◆ **Task to carry out**
Begin with the line holding "1.913), up, 11)", then print every line after it through the end of the data, exactly and with nothing added.

----- Records provided

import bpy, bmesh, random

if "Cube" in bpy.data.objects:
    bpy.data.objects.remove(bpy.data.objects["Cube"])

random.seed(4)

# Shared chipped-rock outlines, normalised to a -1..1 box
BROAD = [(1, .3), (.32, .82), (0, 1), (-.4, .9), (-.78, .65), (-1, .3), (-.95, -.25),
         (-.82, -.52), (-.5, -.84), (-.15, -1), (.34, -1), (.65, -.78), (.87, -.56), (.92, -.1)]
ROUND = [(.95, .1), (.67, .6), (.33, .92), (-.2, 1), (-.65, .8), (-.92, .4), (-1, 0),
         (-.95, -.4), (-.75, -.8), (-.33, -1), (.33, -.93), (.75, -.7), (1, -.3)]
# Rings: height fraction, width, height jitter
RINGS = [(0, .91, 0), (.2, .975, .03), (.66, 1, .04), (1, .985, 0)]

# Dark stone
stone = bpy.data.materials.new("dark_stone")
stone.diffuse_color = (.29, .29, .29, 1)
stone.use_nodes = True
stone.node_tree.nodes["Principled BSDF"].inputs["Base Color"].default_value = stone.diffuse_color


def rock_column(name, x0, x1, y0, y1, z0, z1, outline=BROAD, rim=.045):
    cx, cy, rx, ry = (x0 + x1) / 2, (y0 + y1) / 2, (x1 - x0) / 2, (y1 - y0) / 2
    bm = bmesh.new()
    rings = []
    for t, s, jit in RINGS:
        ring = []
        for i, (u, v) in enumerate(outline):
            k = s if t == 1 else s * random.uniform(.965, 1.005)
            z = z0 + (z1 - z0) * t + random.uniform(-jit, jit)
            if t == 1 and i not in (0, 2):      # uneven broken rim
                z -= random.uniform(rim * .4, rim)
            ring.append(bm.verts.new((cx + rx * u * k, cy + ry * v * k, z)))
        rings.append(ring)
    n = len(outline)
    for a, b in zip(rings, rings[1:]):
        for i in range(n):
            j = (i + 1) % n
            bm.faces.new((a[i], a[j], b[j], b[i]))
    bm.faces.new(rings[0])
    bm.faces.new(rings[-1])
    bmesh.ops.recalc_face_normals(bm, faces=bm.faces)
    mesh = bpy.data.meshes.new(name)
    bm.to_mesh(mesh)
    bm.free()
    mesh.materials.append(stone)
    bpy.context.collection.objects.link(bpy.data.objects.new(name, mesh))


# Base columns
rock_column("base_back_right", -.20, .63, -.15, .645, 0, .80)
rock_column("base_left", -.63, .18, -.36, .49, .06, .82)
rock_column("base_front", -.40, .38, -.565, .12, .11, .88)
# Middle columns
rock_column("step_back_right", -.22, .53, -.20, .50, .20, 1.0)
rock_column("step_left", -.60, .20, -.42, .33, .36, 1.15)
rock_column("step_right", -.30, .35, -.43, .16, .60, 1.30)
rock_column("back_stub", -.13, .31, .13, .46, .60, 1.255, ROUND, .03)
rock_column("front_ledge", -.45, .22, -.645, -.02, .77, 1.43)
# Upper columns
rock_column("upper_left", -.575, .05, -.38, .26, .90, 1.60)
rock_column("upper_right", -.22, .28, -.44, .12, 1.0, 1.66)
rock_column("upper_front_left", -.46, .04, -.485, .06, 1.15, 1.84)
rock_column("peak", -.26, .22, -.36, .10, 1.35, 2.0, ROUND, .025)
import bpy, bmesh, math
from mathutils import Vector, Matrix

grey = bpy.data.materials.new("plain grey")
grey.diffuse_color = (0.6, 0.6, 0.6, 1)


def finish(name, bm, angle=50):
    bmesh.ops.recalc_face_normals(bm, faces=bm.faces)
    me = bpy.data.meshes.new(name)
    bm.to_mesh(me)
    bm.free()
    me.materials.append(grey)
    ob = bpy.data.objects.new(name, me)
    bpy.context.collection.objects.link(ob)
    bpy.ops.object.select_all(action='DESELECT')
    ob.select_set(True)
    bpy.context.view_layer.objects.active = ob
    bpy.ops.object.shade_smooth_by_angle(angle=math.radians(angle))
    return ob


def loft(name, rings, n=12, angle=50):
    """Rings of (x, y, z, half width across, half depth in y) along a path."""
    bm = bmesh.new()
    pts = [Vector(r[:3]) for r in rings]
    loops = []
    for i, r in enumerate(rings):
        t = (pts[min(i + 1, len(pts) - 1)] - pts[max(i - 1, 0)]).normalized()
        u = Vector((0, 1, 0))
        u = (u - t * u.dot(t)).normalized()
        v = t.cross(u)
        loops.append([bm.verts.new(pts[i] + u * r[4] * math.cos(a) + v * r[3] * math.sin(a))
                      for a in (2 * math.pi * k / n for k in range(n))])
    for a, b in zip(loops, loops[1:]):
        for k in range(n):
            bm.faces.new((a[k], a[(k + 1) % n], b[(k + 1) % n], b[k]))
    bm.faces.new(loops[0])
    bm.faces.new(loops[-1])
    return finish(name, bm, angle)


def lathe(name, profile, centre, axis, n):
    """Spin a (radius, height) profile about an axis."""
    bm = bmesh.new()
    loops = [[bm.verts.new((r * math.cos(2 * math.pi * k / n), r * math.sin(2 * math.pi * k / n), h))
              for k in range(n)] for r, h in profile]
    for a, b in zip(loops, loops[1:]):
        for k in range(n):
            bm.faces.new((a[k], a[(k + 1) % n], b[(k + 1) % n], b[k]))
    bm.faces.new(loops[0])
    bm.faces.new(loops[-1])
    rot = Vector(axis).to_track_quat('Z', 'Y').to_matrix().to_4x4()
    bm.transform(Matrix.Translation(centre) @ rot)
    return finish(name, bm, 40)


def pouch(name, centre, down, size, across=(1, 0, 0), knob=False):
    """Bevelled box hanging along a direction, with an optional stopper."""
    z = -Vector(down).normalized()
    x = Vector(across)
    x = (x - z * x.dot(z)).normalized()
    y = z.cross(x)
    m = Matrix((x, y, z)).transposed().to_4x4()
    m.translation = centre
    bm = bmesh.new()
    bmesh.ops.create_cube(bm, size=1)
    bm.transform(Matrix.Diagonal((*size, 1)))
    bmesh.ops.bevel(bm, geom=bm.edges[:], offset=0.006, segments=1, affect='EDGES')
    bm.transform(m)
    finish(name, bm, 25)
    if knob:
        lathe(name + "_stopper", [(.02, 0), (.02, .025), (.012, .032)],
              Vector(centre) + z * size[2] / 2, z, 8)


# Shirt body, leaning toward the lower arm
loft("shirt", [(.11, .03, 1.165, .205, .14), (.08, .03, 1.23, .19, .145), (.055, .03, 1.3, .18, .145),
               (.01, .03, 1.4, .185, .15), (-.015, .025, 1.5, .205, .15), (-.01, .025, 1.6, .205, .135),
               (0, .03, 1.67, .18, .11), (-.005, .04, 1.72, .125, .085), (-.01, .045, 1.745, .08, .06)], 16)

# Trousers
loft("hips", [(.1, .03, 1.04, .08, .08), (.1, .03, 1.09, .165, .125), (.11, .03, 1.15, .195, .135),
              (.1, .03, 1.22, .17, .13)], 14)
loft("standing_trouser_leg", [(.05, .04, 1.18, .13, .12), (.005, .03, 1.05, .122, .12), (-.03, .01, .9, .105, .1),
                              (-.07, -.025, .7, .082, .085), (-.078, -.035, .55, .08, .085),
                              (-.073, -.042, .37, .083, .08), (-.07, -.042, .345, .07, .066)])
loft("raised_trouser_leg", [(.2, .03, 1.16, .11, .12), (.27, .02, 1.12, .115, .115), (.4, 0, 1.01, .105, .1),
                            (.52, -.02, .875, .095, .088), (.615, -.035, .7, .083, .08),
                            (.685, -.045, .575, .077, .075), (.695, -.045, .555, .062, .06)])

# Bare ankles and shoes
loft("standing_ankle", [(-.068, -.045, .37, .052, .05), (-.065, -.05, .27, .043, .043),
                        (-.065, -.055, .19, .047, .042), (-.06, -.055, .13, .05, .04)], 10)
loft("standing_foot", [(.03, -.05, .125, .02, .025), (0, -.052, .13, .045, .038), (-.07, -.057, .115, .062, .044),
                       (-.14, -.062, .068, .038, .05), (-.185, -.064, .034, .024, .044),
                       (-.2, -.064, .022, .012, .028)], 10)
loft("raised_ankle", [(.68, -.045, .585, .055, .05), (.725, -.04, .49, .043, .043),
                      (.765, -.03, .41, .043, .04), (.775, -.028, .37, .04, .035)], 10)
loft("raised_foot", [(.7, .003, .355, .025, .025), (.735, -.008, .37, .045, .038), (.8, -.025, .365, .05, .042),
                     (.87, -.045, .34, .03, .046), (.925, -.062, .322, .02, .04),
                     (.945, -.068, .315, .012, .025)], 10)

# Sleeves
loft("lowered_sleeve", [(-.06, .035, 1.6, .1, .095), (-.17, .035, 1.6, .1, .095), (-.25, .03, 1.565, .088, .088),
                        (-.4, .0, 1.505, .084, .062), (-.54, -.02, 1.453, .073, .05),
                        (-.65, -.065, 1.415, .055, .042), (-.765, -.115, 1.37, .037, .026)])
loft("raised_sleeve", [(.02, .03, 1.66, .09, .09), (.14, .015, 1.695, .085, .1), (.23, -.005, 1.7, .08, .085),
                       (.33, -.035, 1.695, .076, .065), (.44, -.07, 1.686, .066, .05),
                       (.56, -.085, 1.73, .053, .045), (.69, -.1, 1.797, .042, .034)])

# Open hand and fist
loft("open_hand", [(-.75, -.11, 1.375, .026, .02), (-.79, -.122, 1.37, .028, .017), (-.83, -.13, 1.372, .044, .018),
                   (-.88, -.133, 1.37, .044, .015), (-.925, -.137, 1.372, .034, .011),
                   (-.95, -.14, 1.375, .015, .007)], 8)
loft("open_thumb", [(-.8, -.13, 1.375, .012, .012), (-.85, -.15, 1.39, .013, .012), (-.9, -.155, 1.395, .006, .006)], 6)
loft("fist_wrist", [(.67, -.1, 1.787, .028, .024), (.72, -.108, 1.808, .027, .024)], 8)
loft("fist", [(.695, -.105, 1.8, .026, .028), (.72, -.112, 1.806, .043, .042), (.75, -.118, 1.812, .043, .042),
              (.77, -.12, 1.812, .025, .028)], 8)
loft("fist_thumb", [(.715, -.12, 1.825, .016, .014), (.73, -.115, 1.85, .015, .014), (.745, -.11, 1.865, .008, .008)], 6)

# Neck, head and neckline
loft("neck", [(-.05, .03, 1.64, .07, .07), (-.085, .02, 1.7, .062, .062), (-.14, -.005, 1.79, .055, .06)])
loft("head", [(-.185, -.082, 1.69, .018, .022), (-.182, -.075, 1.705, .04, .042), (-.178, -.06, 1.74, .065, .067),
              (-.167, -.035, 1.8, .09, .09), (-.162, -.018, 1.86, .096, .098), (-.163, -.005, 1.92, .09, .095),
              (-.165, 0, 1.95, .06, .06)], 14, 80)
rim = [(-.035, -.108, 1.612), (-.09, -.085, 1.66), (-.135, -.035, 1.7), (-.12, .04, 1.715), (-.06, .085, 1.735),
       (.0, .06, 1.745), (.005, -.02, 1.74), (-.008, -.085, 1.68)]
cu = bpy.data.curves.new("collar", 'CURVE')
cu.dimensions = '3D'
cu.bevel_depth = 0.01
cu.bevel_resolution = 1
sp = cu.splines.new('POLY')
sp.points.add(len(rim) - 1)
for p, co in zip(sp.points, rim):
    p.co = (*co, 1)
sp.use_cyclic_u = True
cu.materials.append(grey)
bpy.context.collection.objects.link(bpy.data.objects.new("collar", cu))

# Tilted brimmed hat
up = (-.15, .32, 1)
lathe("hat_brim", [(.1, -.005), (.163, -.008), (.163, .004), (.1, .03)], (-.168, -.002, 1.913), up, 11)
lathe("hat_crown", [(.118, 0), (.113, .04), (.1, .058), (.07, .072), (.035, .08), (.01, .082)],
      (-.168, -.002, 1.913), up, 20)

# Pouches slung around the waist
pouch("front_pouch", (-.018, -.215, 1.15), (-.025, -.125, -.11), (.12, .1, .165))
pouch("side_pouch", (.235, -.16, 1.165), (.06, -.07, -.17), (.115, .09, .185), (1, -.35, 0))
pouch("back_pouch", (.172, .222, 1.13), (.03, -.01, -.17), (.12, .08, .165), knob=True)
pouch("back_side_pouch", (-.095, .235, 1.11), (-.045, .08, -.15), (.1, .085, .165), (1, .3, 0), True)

----------

◆ **Response box**
lathe("hat_brim", [(.1, -.005), (.163, -.008), (.163, .004), (.1, .03)], (-.168, -.002, 1.913), up, 11)
lathe("hat_crown", [(.118, 0), (.113, .04), (.1, .058), (.07, .072), (.035, .08), (.01, .082)],
      (-.168, -.002, 1.913), up, 20)

# Pouches slung around the waist
pouch("front_pouch", (-.018, -.215, 1.15), (-.025, -.125, -.11), (.12, .1, .165))
pouch("side_pouch", (.235, -.16, 1.165), (.06, -.07, -.17), (.115, .09, .185), (1, -.35, 0))
pouch("back_pouch", (.172, .222, 1.13), (.03, -.01, -.17), (.12, .08, .165), knob=True)
pouch("back_side_pouch", (-.095, .235, 1.11), (-.045, .08, -.15), (.1, .085, .165), (1, .3, 0), True)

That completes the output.